Schultz also wrote the foreword to “Social Business Imperative.”

A graduate of Stanford University and the University of Oxford, Shih spent time working at Microsoft, Google, and Salesforce before teaming up with college friend Steve Garrity to create Hearsay Social more than five years ago. The company is not a consultancy or an agency like Buddy Media or Wildfire Interactive were before both were acquired by Salesforce and Google, respectively. It’s a software company that has an application facilitating engagement between businesses and customers through digital channels.

“Clara’s success going back to her days at Salesforce has always been about translating technical possibilities to business value and conveying that in a very persuasive way,” Heuer said. “Hearsay does solution selling — you’re not just getting the technology implemented, but it’s configured so you can get the best out of it.”

Investor Ben Parr seconded this idea: “Clara cares about getting things done and building products and companies that work. She’s not flashy, and she’s not looking for accolades. She’s looking for customers and new hires and opportunities for her company. She’s the best kind of entrepreneur.”

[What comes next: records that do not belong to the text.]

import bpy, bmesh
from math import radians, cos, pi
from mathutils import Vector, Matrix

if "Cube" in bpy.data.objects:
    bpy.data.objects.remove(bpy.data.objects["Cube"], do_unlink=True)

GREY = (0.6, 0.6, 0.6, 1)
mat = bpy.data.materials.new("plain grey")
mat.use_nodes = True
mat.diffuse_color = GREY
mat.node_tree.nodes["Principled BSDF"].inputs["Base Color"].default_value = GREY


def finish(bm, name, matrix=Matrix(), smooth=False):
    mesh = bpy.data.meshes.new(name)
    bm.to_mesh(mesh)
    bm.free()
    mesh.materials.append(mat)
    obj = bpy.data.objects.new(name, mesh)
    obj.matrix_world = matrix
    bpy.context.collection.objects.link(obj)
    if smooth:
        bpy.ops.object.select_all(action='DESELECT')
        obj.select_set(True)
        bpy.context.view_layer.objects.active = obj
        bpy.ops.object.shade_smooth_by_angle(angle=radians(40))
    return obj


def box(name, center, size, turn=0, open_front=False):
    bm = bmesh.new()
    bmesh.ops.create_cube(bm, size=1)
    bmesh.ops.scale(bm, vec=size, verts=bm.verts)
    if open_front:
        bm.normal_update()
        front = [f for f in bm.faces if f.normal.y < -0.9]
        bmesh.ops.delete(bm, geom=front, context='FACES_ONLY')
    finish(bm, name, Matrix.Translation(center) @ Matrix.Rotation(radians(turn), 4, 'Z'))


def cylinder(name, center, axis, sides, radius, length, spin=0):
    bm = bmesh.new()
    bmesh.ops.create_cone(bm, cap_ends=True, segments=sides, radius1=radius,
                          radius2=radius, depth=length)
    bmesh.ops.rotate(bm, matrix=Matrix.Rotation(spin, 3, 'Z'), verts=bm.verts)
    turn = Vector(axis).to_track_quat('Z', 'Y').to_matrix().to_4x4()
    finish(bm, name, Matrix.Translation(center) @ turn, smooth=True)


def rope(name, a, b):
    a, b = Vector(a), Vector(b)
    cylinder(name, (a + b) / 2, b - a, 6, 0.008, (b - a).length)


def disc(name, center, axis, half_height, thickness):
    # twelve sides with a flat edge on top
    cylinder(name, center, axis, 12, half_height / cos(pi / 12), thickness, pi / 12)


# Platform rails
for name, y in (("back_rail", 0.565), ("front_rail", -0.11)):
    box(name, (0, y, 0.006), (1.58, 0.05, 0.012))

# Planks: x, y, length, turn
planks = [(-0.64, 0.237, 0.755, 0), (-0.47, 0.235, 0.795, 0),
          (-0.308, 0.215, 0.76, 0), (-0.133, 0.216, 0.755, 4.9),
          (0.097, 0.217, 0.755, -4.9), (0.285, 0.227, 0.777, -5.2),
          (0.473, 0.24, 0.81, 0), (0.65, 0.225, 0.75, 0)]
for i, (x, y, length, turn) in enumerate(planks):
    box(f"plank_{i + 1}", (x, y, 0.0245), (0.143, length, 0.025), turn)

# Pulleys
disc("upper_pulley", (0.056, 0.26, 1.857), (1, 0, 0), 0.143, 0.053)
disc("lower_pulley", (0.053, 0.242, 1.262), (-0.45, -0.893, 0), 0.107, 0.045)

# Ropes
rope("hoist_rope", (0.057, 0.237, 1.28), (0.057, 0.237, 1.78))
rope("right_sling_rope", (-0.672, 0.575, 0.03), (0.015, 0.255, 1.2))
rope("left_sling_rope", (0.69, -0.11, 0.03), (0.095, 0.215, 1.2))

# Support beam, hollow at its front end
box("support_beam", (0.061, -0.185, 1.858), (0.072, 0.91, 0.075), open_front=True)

Bryan Schreier, a venture partner at Sequoia Capital, shared that what drew his firm to continually invest in Hearsay Social was Shih and Garrity. They all first met in 2010, and Shih and Garrity were “prototype entrepreneurs” that Sequoia wanted to partner with. According to Schreier, “they had impeccable resumes, achieved a great deal in their careers, and were working on a company that’s in a space where they’re authentically spending their time and are concerned with.”

He added: “Clara had already written a book about social business and had real domain expertise…She’s a rare example of a leader who’s a thought leader in a space, and at the helm of a company that’s blazing a trail providing incredible value to their customers.”

Shih’s credentials should certainly instill confidence in company executives who are the target audience of “The Social Business Imperative.” Of course, while the book lays out a decent foundation, the digital landscape is quite vast and one book can’t touch on everything. However, it should be able to do what Shih told us she intended — to start moving things forward so companies can transform themselves and adapt to the changing customer landscape.

“The Social Business Imperative” is on sale now.